[Opening DATA FOR THE TASK section]
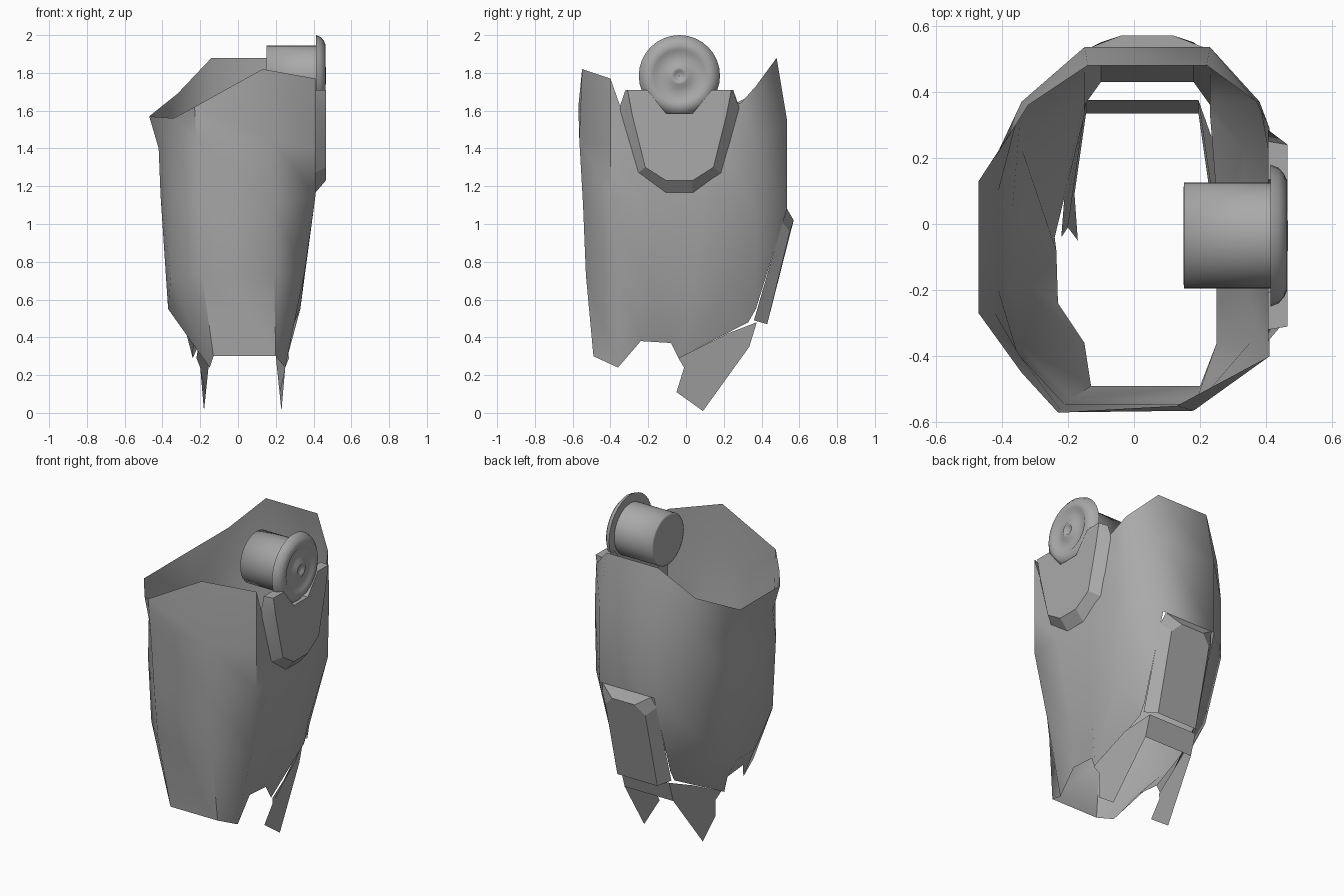
import bpy, math

cube = bpy.data.objects.get("Cube")
if cube:
    bpy.data.objects.remove(cube, do_unlink=True)

GREY = (0.4, 0.4, 0.4, 1.0)
armour_grey = bpy.data.materials.new("armour_grey")
armour_grey.use_nodes = True
armour_grey.diffuse_color = GREY
armour_grey.node_tree.nodes["Principled BSDF"].inputs["Base Color"].default_value = GREY


def make_part(name, verts, faces, smooth_angle=30):
    """Create a mesh part with outward faces, the material and smoothing by angle."""
    mesh = bpy.data.meshes.new(name)
    mesh.from_pydata(verts, [], faces)
    mesh.validate()
    mesh.materials.append(armour_grey)
    part = bpy.data.objects.new(name, mesh)
    bpy.context.collection.objects.link(part)
    bpy.ops.object.select_all(action='DESELECT')
    part.select_set(True)
    bpy.context.view_layer.objects.active = part
    bpy.ops.object.mode_set(mode='EDIT')
    bpy.ops.mesh.select_all(action='SELECT')
    bpy.ops.mesh.normals_make_consistent(inside=False)
    bpy.ops.object.mode_set(mode='OBJECT')
    bpy.ops.object.shade_smooth_by_angle(angle=math.radians(smooth_angle))
    return part


def bridge(count, start_a, start_b, closed=True):
    """Quads between two equal rows of vertices."""
    steps = count if closed else count - 1
    return [(start_a + i, start_a + (i + 1) % count,
             start_b + (i + 1) % count, start_b + i) for i in range(steps)]


# Shell: columns run from the front corner round the side to the back corner,
# each listed from upper to lower
side_columns = [
    [(.18, -.565, 1.45), (.19, -.545, 1.1), (.19, -.53, .73), (.2, -.49, .3)],
    [(.41, -.4, 1.4), (.41, -.4, 1.15), (.35, -.36, .73), (.25, -.36, .24)],
    [(.41, -.27, 1.4), (.41, -.2, 1.15), (.33, -.16, .55), (.25, -.24, .38)],
    [(.41, .2, 1.4), (.41, .1, 1.15), (.33, .02, .55), (.25, -.08, .37)],
    [(.38, .37, 1.45), (.37, .37, 1.05), (.33, .23, .68), (.26, -.04, .29)],
    [(.23, .535, 1.55), (.23, .535, 1.08), (.23, .37, .55), (.23, .33, .48)],
]
# The other side keeps the heights and depths but has its own widths
right_widths = [(.22, .21, .19, .13), (.345, .35, .355, .15), (.42, .41, .37, .23),
                (.42, .41, .37, .235), (.34, .34, .34, .24), (.15, .15, .15, .15)]
left_rim = [(.13, -.55, 1.82), (.41, -.4, 1.77), (.41, -.34, 1.6),
            (.41, .29, 1.64), (.37, .37, 1.73), (.22, .48, 1.88)]
right_rim = [(-.23, -.57, 1.62), (-.34, -.45, 1.56), (-.47, -.27, 1.57),
             (-.47, .13, 1.57), (-.32, .36, 1.69), (-.14, .48, 1.88)]

left_half = [[rim] + col for rim, col in zip(left_rim, side_columns)]
right_half = [[rim] + [(-w, y, z) for w, (x, y, z) in zip(widths, col)]
              for rim, widths, col in zip(right_rim, right_widths, side_columns)]
columns = left_half + right_half[::-1]
rows = len(columns[0])
verts = [p for col in columns for p in col]
faces = []
for c in range(len(columns)):
    nxt = (c + 1) % len(columns)
    is_back = c == len(left_half) - 1
    for r in range(rows - 1):
        if is_back and r >= 2:      # open behind the back panel
            continue
        faces.append((c * rows + r, c * rows + r + 1,
                      nxt * rows + r + 1, nxt * rows + r))
make_part("thigh_shell", verts, faces, 50)

# Lower strap with a pointed tab on each side, joined by a strip at the back
tab = [(.27, -.04, .29), (.25, -.01, .24), (.22, -.05, .11), (.23, .09, .01),
       (.195, .335, .35), (.195, .375, .48), (.25, .22, .42)]
n = len(tab)
verts = tab + [(.05 - x, y, z) for x, y, z in tab]
faces = [tuple(range(n)), tuple(reversed(range(n, 2 * n))),
         (4, n + 4, n + 5, 5)]
make_part("lower_strap", verts, faces, 20)


# Raised back panel: an open-bottomed sheet with sloping sides
def mirrored_row(half, centre):
    """Extend half of an outline across its centre line in x."""
    return ([(centre + x, y, z) for x, y, z in half] +
            [(centre - x, y, z) for x, y, z in reversed(half)])


panel_base = mirrored_row([(.19, .36, .49), (.19, .51, 1.01), (.17, .535, 1.08)], .04)
panel_face = mirrored_row([(.14, .43, .47), (.14, .55, .96), (.08, .57, 1.02)], .04)
n = len(panel_base)
make_part("back_panel", panel_base + panel_face,
          bridge(n, 0, n, closed=False) + [tuple(range(n, 2 * n))], 20)

# Bevelled hip plate with a notch that cradles the pod
POD_Y, POD_Z = -.035, 1.785


def plate_ring(half, x):
    """Outline of the plate at one depth, mirrored about the pod."""
    near = [(x, POD_Y + y, z) for y, z in half]
    far = [(x, POD_Y - y, z) for y, z in reversed(half)]
    return near + far


notch = [(.17, 1.71), (.07, 1.585)]
base = plate_ring([(.07, 1.16), (.22, 1.27), (.32, 1.61), (.285, 1.71)] + notch, .405)
face = plate_ring([(.07, 1.23), (.18, 1.3), (.25, 1.58), (.275, 1.71)] + notch, .465)
n = len(base)
# caps are split into strips across the plate, because the outline is concave
caps = []
for start in (0, n):
    caps += [tuple(start + i for i in (k, k + 1, n - 2 - k, n - 1 - k)) for k in (0, 1)]
    caps += [tuple(start + i for i in (2, 3, 4, 5)),
             tuple(start + i for i in (6, 7, 8, 9)),
             tuple(start + i for i in (2, 5, 6, 9))]
make_part("hip_plate", base + face, bridge(n, 0, n) + caps, 20)

# Round pod turned about the x axis: barrel, flange and stepped face
pod_profile = [(.001, .15), (.145, .15), (.16, .152), (.16, .415), (.215, .413),
               (.205, .438), (.185, .455), (.165, .463), (.14, .46), (.125, .45),
               (.065, .452), (.045, .466), (.03, .466), (.022, .455), (.001, .455)]
SEGMENTS = 32
verts, faces = [], []
for k, (radius, x) in enumerate(pod_profile):
    for s in range(SEGMENTS):
        a = 2 * math.pi * s / SEGMENTS
        verts.append((x, POD_Y + radius * math.cos(a), POD_Z + radius * math.sin(a)))
    if k:
        faces += bridge(SEGMENTS, (k - 1) * SEGMENTS, k * SEGMENTS)
make_part("hip_pod", verts, faces, 85)
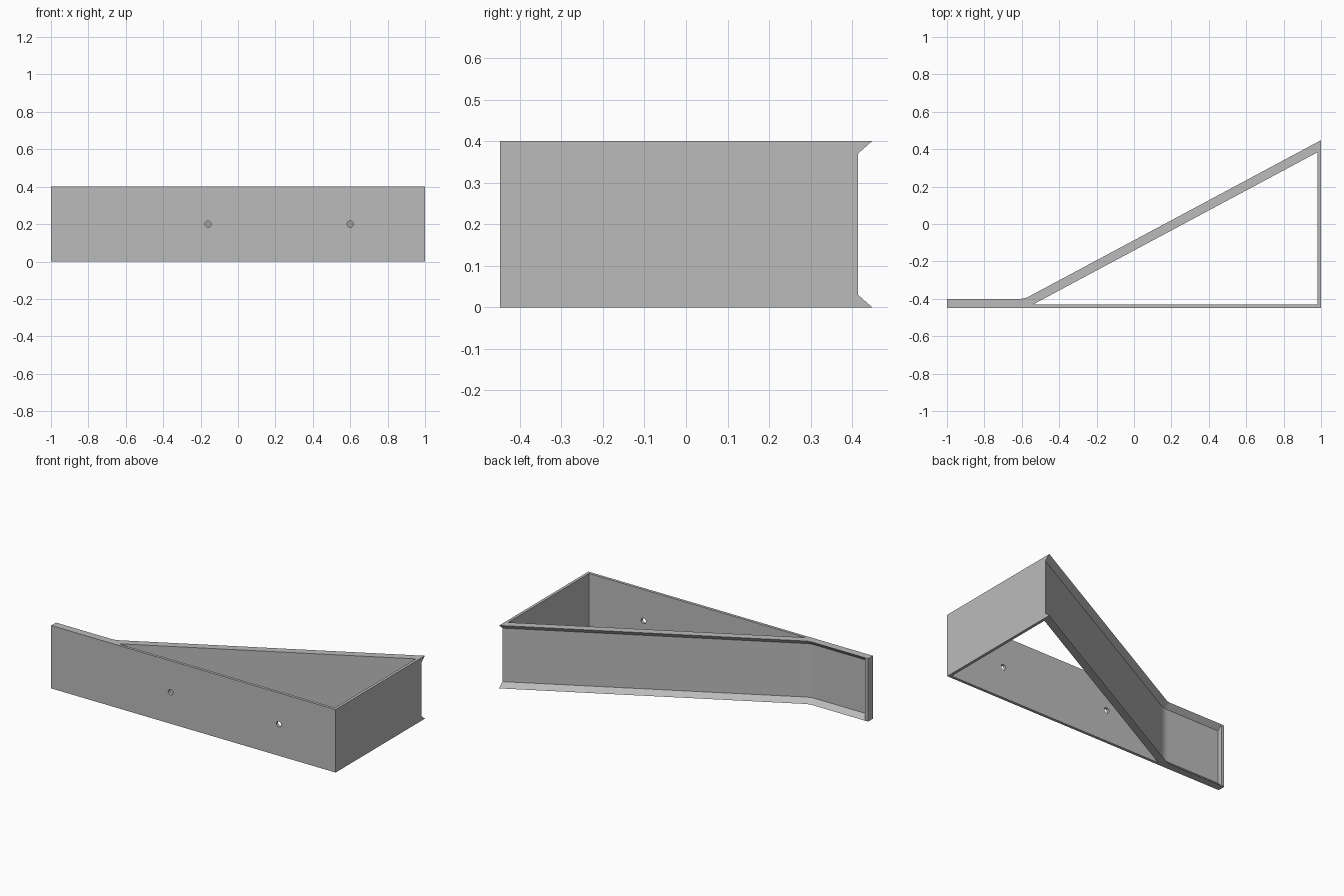
import bpy, bmesh, math

old = bpy.data.objects.get("Cube")
if old:
    bpy.data.objects.remove(old, do_unlink=True)

HEIGHT = 0.4
FRONT, BACK = -0.448, 0.448     # plan limits in y
TAB = -0.4                      # back of the flat tab
THICK, WALL = 0.048, 0.018      # sloped web and thin walls
DEPTH = 0.03                    # depth of the channel on the back
LIP = -0.98                     # inner side of the tab's end lip
RADIUS = 0.1                    # fillet where tab meets slope
SLOPE = math.atan(0.535)

grey = bpy.data.materials.new("plain grey")
grey.use_nodes = True
grey.diffuse_color = (0.5, 0.5, 0.5, 1)
grey.node_tree.nodes["Principled BSDF"].inputs["Base Color"].default_value = (0.5, 0.5, 0.5, 1)


def outline(depth):
    """Plan outline with the back face sunk by depth."""
    corner = 1 - (BACK - TAB) / math.tan(SLOPE)
    cx, cy = corner - RADIUS * math.tan(SLOPE / 2), TAB + RADIUS
    r = RADIUS + depth
    steps = 8
    arc = [(cx + r * math.sin(SLOPE * i / steps), cy - r * math.cos(SLOPE * i / steps))
           for i in range(steps, -1, -1)]
    return ([(-1, FRONT), (1, FRONT), (1, BACK - depth / math.cos(SLOPE))] + arc
            + [(LIP, TAB - depth), (LIP, TAB), (-1, TAB)])


def opening():
    """Plan triangle between the three walls."""
    x, y = 1 - WALL, FRONT + WALL
    top = BACK - WALL * math.tan(SLOPE) - THICK / math.cos(SLOPE)
    return [(x - (top - y) / math.tan(SLOPE), y), (x, y), (x, top)]


def loft(bm, levels):
    """Join matching loops stacked in z; return the end loops."""
    rings = [[bm.verts.new((x, y, z)) for x, y in pts] for pts, z in levels]
    for a, b in zip(rings, rings[1:]):
        for i in range(len(a)):
            j = (i + 1) % len(a)
            bm.faces.new((a[i], a[j], b[j], b[i]))
    return rings[0], rings[-1]


# Bracket body: outer shell with the flared channel, and the open middle
bm = bmesh.new()
outer = loft(bm, [(outline(0), 0), (outline(DEPTH), DEPTH),
                  (outline(DEPTH), HEIGHT - DEPTH), (outline(0), HEIGHT)])
inner = loft(bm, [(opening(), 0), (opening(), HEIGHT)])
bmesh.ops.remove_doubles(bm, verts=bm.verts, dist=1e-5)

# Rims closing the bottom and top
for z in (0, HEIGHT):
    rim = [e for e in bm.edges if all(abs(v.co.z - z) < 1e-5 for v in e.verts)]
    bmesh.ops.triangle_fill(bm, edges=rim, use_beauty=True, use_dissolve=False)
bmesh.ops.dissolve_limit(bm, angle_limit=0.01, verts=bm.verts, edges=bm.edges)
bmesh.ops.recalc_face_normals(bm, faces=bm.faces)
mesh = bpy.data.meshes.new("wedge_bracket")
bm.to_mesh(mesh)
bm.free()
mesh.materials.append(grey)
body = bpy.data.objects.new("wedge_bracket", mesh)
bpy.context.collection.objects.link(body)

# Two screw holes through the front wall
bpy.context.view_layer.objects.active = body
for x in (-0.16, 0.6):
    bpy.ops.mesh.primitive_cylinder_add(vertices=32, radius=0.017, depth=0.06,
                                        location=(x, FRONT + WALL / 2, HEIGHT / 2),
                                        rotation=(math.pi / 2, 0, 0))
    cutter = bpy.context.object
    cutter.name = "screw_hole_cutter"
    cutter.hide_render = True
    cut = body.modifiers.new("screw_hole", "BOOLEAN")
    cut.object = cutter
    cut.solver = "EXACT"
    bpy.context.view_layer.objects.active = body
    bpy.ops.object.modifier_apply(modifier=cut.name)
    bpy.data.objects.remove(cutter, do_unlink=True)

# Soft bend and hole walls, crisp edges elsewhere
bpy.ops.object.select_all(action="DESELECT")
body.select_set(True)
bpy.context.view_layer.objects.active = body
bpy.ops.object.shade_smooth_by_angle(angle=math.radians(20))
[Closing DATA FOR THE TASK section]
Using the records above, restate word for word the lines from the one with "SLOPE = math.atan(0.535)" through the one with "for i in range(steps, -1, -1)]", both included.

SLOPE = math.atan(0.535)

grey = bpy.data.materials.new("plain grey")
grey.use_nodes = True
grey.diffuse_color = (0.5, 0.5, 0.5, 1)
grey.node_tree.nodes["Principled BSDF"].inputs["Base Color"].default_value = (0.5, 0.5, 0.5, 1)


def outline(depth):
    """Plan outline with the back face sunk by depth."""
    corner = 1 - (BACK - TAB) / math.tan(SLOPE)
    cx, cy = corner - RADIUS * math.tan(SLOPE / 2), TAB + RADIUS
    r = RADIUS + depth
    steps = 8
    arc = [(cx + r * math.sin(SLOPE * i / steps), cy - r * math.cos(SLOPE * i / steps))
           for i in range(steps, -1, -1)]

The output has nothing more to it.